It has never been more critical to enforce best practices in online security; with data breaches now prevalent and hackers becoming more advanced, we are facing endless safety traps that can spell disaster every day.
Sure, it takes a while to learn some online security techniques, but there are so many easy things you can do today to improve your personal security.
Step 1: Keep the code up-to-date
Yes, it can be a pain to upgrade technology. It can let you twist your thumbs for half an hour while you’re waiting to finish installing this, but don’t let that put you off.
Such updates often provide critical online security fixes that serve as replacements to any possible vulnerabilities, stopping hackers from exploiting those holes. When hackers become more advanced and find new ways to access personal information from people, it is important to make sure that every piece of software on your computer, mobile, and your home IoT devices, is fully up-to-date.
Step 2.Use a password manager

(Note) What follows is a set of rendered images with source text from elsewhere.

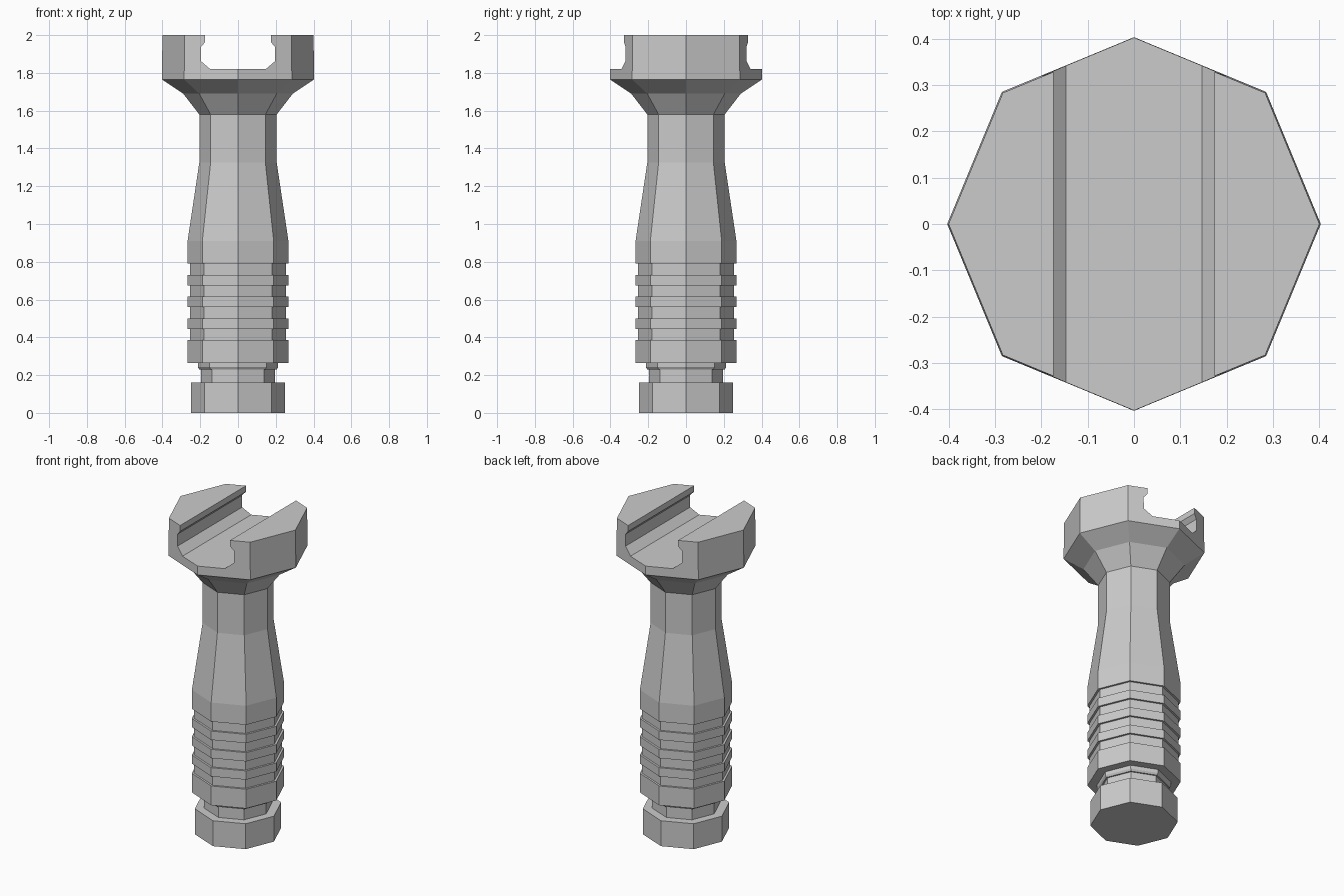
import bpy, bmesh
from math import cos, sin, tau

if "Cube" in bpy.data.objects:
    bpy.data.objects.remove(bpy.data.objects["Cube"])

GREY = (0.6, 0.6, 0.6, 1)
grey = bpy.data.materials.new("plain grey")
grey.use_nodes = True
grey.diffuse_color = GREY
grey.node_tree.nodes["Principled BSDF"].inputs["Base Color"].default_value = GREY


def finish(name, bm):
    bmesh.ops.recalc_face_normals(bm, faces=bm.faces)
    mesh = bpy.data.meshes.new(name)
    bm.to_mesh(mesh)
    bm.free()
    mesh.materials.append(grey)
    obj = bpy.data.objects.new(name, mesh)
    bpy.context.collection.objects.link(obj)
    return obj


def turned(name, profile, sides=8):
    """Closed faceted solid from (radius, height) pairs, bottom to top."""
    bm = bmesh.new()
    rings = [[bm.verts.new((r * cos(tau * i / sides), r * sin(tau * i / sides), z))
              for i in range(sides)] for r, z in profile]
    for low, high in zip(rings, rings[1:]):
        for i in range(sides):
            j = (i + 1) % sides
            bm.faces.new((low[i], low[j], high[j], high[i]))
    bm.faces.new(rings[0][::-1])
    bm.faces.new(rings[-1])
    return finish(name, bm)


# Foot knob with its narrow neck and chamfered collar
turned("foot_knob", [(0.25, 0), (0.25, 0.16), (0.196, 0.16), (0.196, 0.23),
                     (0.205, 0.23), (0.213, 0.242), (0.213, 0.264)])

# Grip: four grooves between ridges, then a tapering shaft
RIDGE, GROOVE = 0.267, 0.254
grip = [(RIDGE, 0.264)]
for k in range(4):
    z = 0.385 + k * 0.115
    grip += [(RIDGE, z), (GROOVE, z), (GROOVE, z + 0.06), (RIDGE, z + 0.06)]
grip += [(RIDGE, 0.91), (0.205, 1.325), (0.205, 1.58)]
turned("grip", grip)

# Flared clamp head
head = turned("clamp_head", [(0.205, 1.58), (0.29, 1.69), (0.403, 1.765), (0.4, 2.0)])

# Rail slot cutter running front to back, with undercut walls
half = [(0.147, 1.82), (0.196, 1.862), (0.196, 1.937), (0.174, 1.963), (0.174, 2.1)]
outline = half + [(-x, z) for x, z in reversed(half)]
bm = bmesh.new()
front = bm.faces.new([bm.verts.new((x, -0.6, z)) for x, z in outline])
extruded = bmesh.ops.extrude_face_region(bm, geom=[front], use_keep_orig=True)
bmesh.ops.translate(bm, vec=(0, 1.2, 0),
                    verts=[v for v in extruded["geom"] if isinstance(v, bmesh.types.BMVert)])
cutter = finish("slot_cutter", bm)
cutter.hide_render = True
cutter.display_type = 'WIRE'

cut = head.modifiers.new("rail slot", 'BOOLEAN')
cut.operation = 'DIFFERENCE'
cut.solver = 'EXACT'
cut.object = cutter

We all feel our passwords are super secure: for example, you’ve taken the name of your dog, converted a few letters into numbers, and sprinkled into a handful of different symbols. But these passwords are not secure; in fact, a hacker can use techniques such as credential stuffing to crack your password in seconds— particularly if you repeatedly reuse it.
This creates completely random, unique passwords for each account by using a password manager. This reminds you of them so you don’t have to. The master password is all you need to recall. Which means they can’t use that combination to bypass your other accounts even if a hacker finds your key after a data breach.
Step 3. Watch what you share on social media
If you’re too honest, though, you might end up giving hackers or phishers the details they need to create a compelling con. Think about the information we post on social media— your birthdate, the names of children, the name of the mother, how many pets you have, where your favorite holiday spot is, your address, phone number, etc. You can create a pretty detailed profile on a person by searching your social media — all of which can be used to steal your identity and compromise your security online.
So, make private all of your social accounts. Don’t post your email address, phone number, or birth date. So just be careful about posting details you wouldn’t want to know about hackers. Because it might be used against you.
Step 4: Be vigilant when shopping online
We don’t think twice about buying stuff online nowadays. In fact, we’re also willing to buy items from companies we’ve never heard of — all because of some great Instagram images.
Once you complete a purchase, when entering your credit card information, make sure you see either a locked padlock or a key symbol in your browser (indicating the page is HTTPS vs HTTP), as this indicates that the site is encrypted and safe. Double check the URL itself as well (for example, hackers like to set up fake websites: c0ach.com vs. coach.com). And wherever possible, to complete the transaction, using third-party payment services such as PayPal.
Step 5: Do not click random links in emails
Most of us are likely to be proud of our abilities to sniff out dubious emails and deal that sound too good to be true, but people are still falling for it. More than 200 million phishing emails are sent every day by hackers, messages that look nearly identical to the real thing — with some syntax gifts or an incorrect domain address (for example, [email protected] vs. [email protected]).
Never click on an email’s random connection, even if it comes from a trusted source, like a relative. Switch over the connection and see where it’s taking you. It takes only a few seconds to fall for a phishing scam, but it’s an online security mistake that can kill you financially.
Step 6: Always use a VPN when connected to free public WiFi
Free public WiFi is so vulnerable that can put our online privacy and security. However, use a VPN can prevent your sensitive information exposed to hackers. Never forget to connect a VPN service when using a free public Wifi.